It should be clear that though there are calls for the Pope to be more cool, to be a Marxist that likes gays and loves protected sex, the Church regains its power through capitalism's need of a higher power that regulates the world - or the illusion thereof. The idea of a final judgement, a bigger plan and no guilt on Earth is powerful and works more powerfully in reverse: what if there is no final judgement, no bigger plan and guilt on Earth? The very move away from the Church, the individuality of belief in secular society strengthens the Church's narrative as the necessary anchor to everyday life. A belief in the Church's version of events, parred back to an essential belief in God, makes a life of sin bearable exactly as it did for the farmer whose crop had failed.

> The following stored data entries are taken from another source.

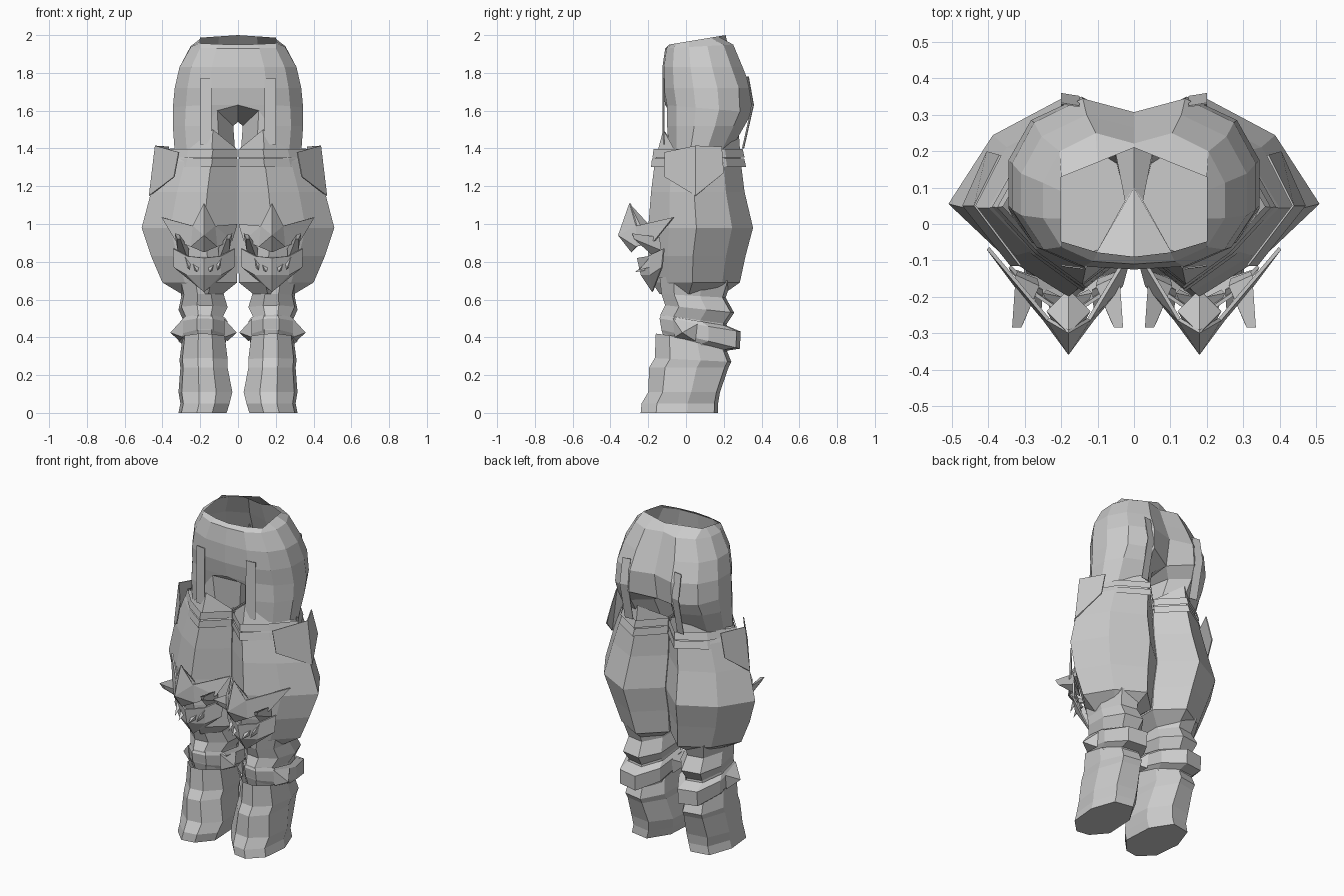
import bpy, bmesh
from mathutils import Vector

if "Cube" in bpy.data.objects:
    bpy.data.objects.remove(bpy.data.objects["Cube"])

grey = bpy.data.materials.new("plain grey")
grey.diffuse_color = (0.6, 0.6, 0.6, 1)
grey.use_nodes = True
grey.node_tree.nodes["Principled BSDF"].inputs["Base Color"].default_value = grey.diffuse_color
c = .18                      # centre line of the right leg


def make(name, verts, faces, thick=0):
    """Flat-shaded right-hand part, mirrored to the left."""
    me = bpy.data.meshes.new(name)
    me.from_pydata([tuple(v) for v in verts], [], faces)
    bm = bmesh.new()
    bm.from_mesh(me)
    bmesh.ops.recalc_face_normals(bm, faces=bm.faces)
    # open sheets must face away from the leg axis
    out = sum(f.normal.dot(f.calc_center_median() - Vector((c, .05, f.calc_center_median().z))) * f.calc_area()
              for f in bm.faces)
    if out < 0 and any(e.is_boundary for e in bm.edges):
        bmesh.ops.reverse_faces(bm, faces=bm.faces)
    bm.to_mesh(me)
    bm.free()
    me.materials.append(grey)
    ob = bpy.data.objects.new(name, me)
    bpy.context.collection.objects.link(ob)
    if thick:
        s = ob.modifiers.new("thickness", 'SOLIDIFY')
        s.thickness = thick
        s.offset = -1
    ob.modifiers.new("mirror", 'MIRROR').merge_threshold = 0.001
    return ob


def bridge(rings, skip=lambda r, i: False):
    n = len(rings[0])
    return [(r*n+i, r*n+(i+1) % n, (r+1)*n+(i+1) % n, (r+1)*n+i)
            for r in range(len(rings)-1) for i in range(n) if not skip(r, i)]


def fit(shape, z, x0, x1, y0, y1, tilt=0):
    """Fit a unit cross-section to a box; tilt raises (or drops) the back."""
    return [(x0+u*(x1-x0), y0+v*(y1-y0), z+tilt*v) for u, v in shape]


def loft(name, shape, rows, bottom=False):
    rings = [fit(shape, *r) for r in rows]
    n = len(shape)
    faces = bridge(rings)
    if bottom:
        faces.append(tuple(range((len(rings)-1)*n, len(rings)*n)))
    return make(name, sum(rings, []), faces)


# Hips: half shell from the open waist down, split into thighs below the crotch
half = [(0, 0), (.45, .02), (.8, .13), (1, .35), (1, .62), (.82, .86), (.42, 1), (0, .92)]
waist = [(0, 0), (.5, .04), (1, .14), (1, .35), (1, .6), (1, .73), (.5, .865), (0, 1)]
rings = [fit(waist, 1.95, 0, .2, -.09, .21, .05) + [(0, .12, 1.9)]]
for z, x, y0, y1, tilt in [(1.93, .25, -.11, .25, .02), (1.83, .31, -.125, .3, 0),
                           (1.72, .335, -.125, .345, 0), (1.63, .345, -.11, .35, -.04)]:
    rings.append(fit(half, z, 0, x, y0, y1, tilt) + [(0, .12, z-.07)])
rings[-1][-1] = (0, .1, 1.54)
rings[-1][-2] = (0, .28, 1.56)
thigh = [(.26, .06), (.45, 0), (.8, .12), (1, .35), (1, .62), (.82, .86), (.42, 1), (.1, .8), (0, .4)]
rings.append(fit(thigh, 1.52, .025, .345, -.1, .31))
rings[-1][0] = (.11, -.09, 1.6)
rings.append(fit(thigh, 1.38, .015, .335, -.09, .23))
faces = bridge(rings, lambda r, i: r < 4 and i >= 7)
make("hips", sum(rings, []), faces + [tuple(range(54, 63))])

# Baggy thigh guards with a raised front and back lip
bag = [(.35, 0), (.7, .2), (1, .46), (.76, .8), (.35, 1), (0, .72), (0, .25)]
rows = [(1.40, .01, .36, -.15, .28), (1.33, .003, .4, -.165, .29), (1.17, .002, .46, -.185, .31),
        (.98, .002, .51, -.2, .355), (.83, .002, .46, -.2, .315), (.69, .005, .4, -.18, .285), (.63, .08, .3, -.14, .2)]
rings = [fit(bag, *r) for r in rows]
for i, dz in ((0, .1), (4, .08)):
    x, y, z = rings[0][i]
    rings[0][i] = (x, y+(.03 if i == 0 else 0), z+dz)
make("thigh_guard", sum(rings, []), bridge(rings))

# Thigh straps
for z, k in ((1.375, 0), (1.325, .008)):
    loft("thigh_strap", bag, [(z+.022, .002, .375+k, -.172-k, .3+k), (z-.022, .002, .39+k, -.177-k, .31+k)])

# Pointed side flap standing away from the outer thigh
make("side_flap", [(.315, -.115, 1.38), (.44, .05, 1.415), (.37, .19, 1.41), (.34, -.115, 1.25),
                   (.472, .05, 1.15), (.405, .2, 1.27)],
     [(0, 1, 4, 3), (1, 2, 5, 4)], .006)

# Wrinkled trouser leg between guard and boot
oct8 = [(.3, .03), (.62, 0), (.94, .2), (1, .6), (.8, .95), (.35, 1), (.04, .7), (0, .25)]
loft("lower_leg", oct8, [(.72, .08, .32, -.14, .24, -.02), (.63, .075, .3, -.13, .21, -.02),
                         (.57, .055, .315, -.11, .255, -.04), (.52, .08, .29, -.135, .215, -.05),
                         (.44, .07, .3, -.13, .235, -.08), (.34, .08, .28, -.1, .2, -.05)])

# Slanted calf cuff, thick at the back and flush in front
loft("calf_cuff", oct8, [(.52, .07, .3, -.13, .22, -.06), (.5, .055, .315, -.14, .29, -.07),
                         (.44, .055, .315, -.13, .285, -.1), (.42, .07, .3, -.12, .22, -.09)])

# Boots with a flat sole
loft("boot", oct8, [(.42, .07, .295, -.16, .2, -.05), (.29, .055, .31, -.165, .24, -.02),
                    (.24, .055, .305, -.195, .225), (.11, .03, .315, -.2, .18),
                    (.05, .045, .305, -.235, .17), (0, .06, .315, -.24, .17)], bottom=True)


def horn(name, base, tip):
    """Closed taper from a base outline to a tip point or tip outline."""
    n = len(base)
    if len(tip) == 1:
        make(name, base+tip, [tuple(range(n))]+[(i, (i+1) % n, n) for i in range(n)])
    else:
        make(name, base+tip, bridge([base, tip])+[tuple(range(n)), tuple(range(n, 2*n))])


def both(name, base, tip):
    """Horn on each side of the leg's own centre line."""
    horn(name, base, tip)
    horn(name, [(2*c+.005-x, y, z) for x, y, z in base], [(2*c+.005-x, y, z) for x, y, z in tip])


# Calf cuff spikes
both("cuff_spike", [(.29, -.07, .5), (.31, .06, .47), (.31, .05, .38), (.29, -.06, .4)], [(.358, -.02, .425)])

# Knee guard: brow plate with crest, snout and swept ears, above an open V-shaped jaw
brow = [(c, -.3, 1.11), (c, -.36, .94), (c, -.29, .85)]
jaw = [(c, -.26, .82), (c, -.24, .73), (c, -.18, .64)]
bfaces, jfaces = [], []
for s in (1, -1):
    o, j = len(brow), len(jaw)
    brow += [(c+s*.06, -.265, .99), (c+s*.225 if s > 0 else .003, -.07, 1.035 if s > 0 else 1.0),
             (c+s*.15, -.17, .91), (c+s*.07, -.265, .88)]
    bfaces += [(0, 1, o), (o, 1, o+3), (o, o+3, o+2), (o, o+2, o+1), (1, 2, o+3)]
    jaw += [(c+s*.09, -.2, .83), (c+s*.165, -.12, .87), (c+s*.16, -.13, .77), (c+s*.09, -.19, .73)]
    jfaces += [(0, 1, j+3, j), (j, j+3, j+2, j+1), (1, 2, j+3), (2, j+2, j+3)]
make("knee_brow", brow, bfaces, .01)
make("knee_jaw", jaw, jfaces, .01)
horn("knee_crest", [(c-.06, -.24, .99), (c, -.18, .98), (c+.06, -.24, .99), (c, -.35, .94)], [(c, -.3, 1.11)])

# Blunt tusks and small teeth of the knee guard
both("tusk", [(.265, -.15, .81), (.32, -.13, .86), (.325, -.14, .93), (.26, -.17, .87)],
     [(.305, -.275, .92), (.32, -.275, .92), (.335, -.285, .95), (.31, -.285, .945)])
both("tooth", [(.2, -.2, .79), (.25, -.19, .81), (.24, -.18, .76)], [(.215, -.27, .745)])
both("cheek_tooth", [(.25, -.18, .81), (.29, -.17, .85), (.28, -.16, .78)], [(.255, -.25, .755)])


# Garter strips running from hips to thigh guards
def strip(name, x0, x1, path):
    v = [p for y, z in path for p in ((x0, y, z), (x1, y+.008, z))]
    make(name, v, [(2*i, 2*i+1, 2*i+3, 2*i+2) for i in range(len(path)-1)], .004)


strip("front_garter", .14, .2, [(-.124, 1.77), (-.125, 1.6), (-.125, 1.42)])
strip("back_garter", .15, .2, [(.325, 1.78), (.352, 1.63), (.3, 1.4)])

Is there another twist in events? We inhibit a society in which believing too much singles you out as a fanatic. The move away from the Church creates an illusion of rationality that may put the Church as the de facto power of belief while presenting it as its ersatz. Before it was reasonable to attend Church every Sunday and confess that you are doing wrong in the eyes of God. Now God confers your sins by postponing your confession until after you have followed your dream. The belief in God, a tacit acceptance of what the Church says, makes a life of pleasure more all the more satisfying when looked at from our hedonistic perspective that goes beyond an empty alternative. That is, a belief in God functions as a reaction to and acts as a supplement to our enjoyment: the idea that without the belief in God, away from the demands of the Church on our lifestyles, the travelling, the sex, the work and our positions in society are for a higher purpose.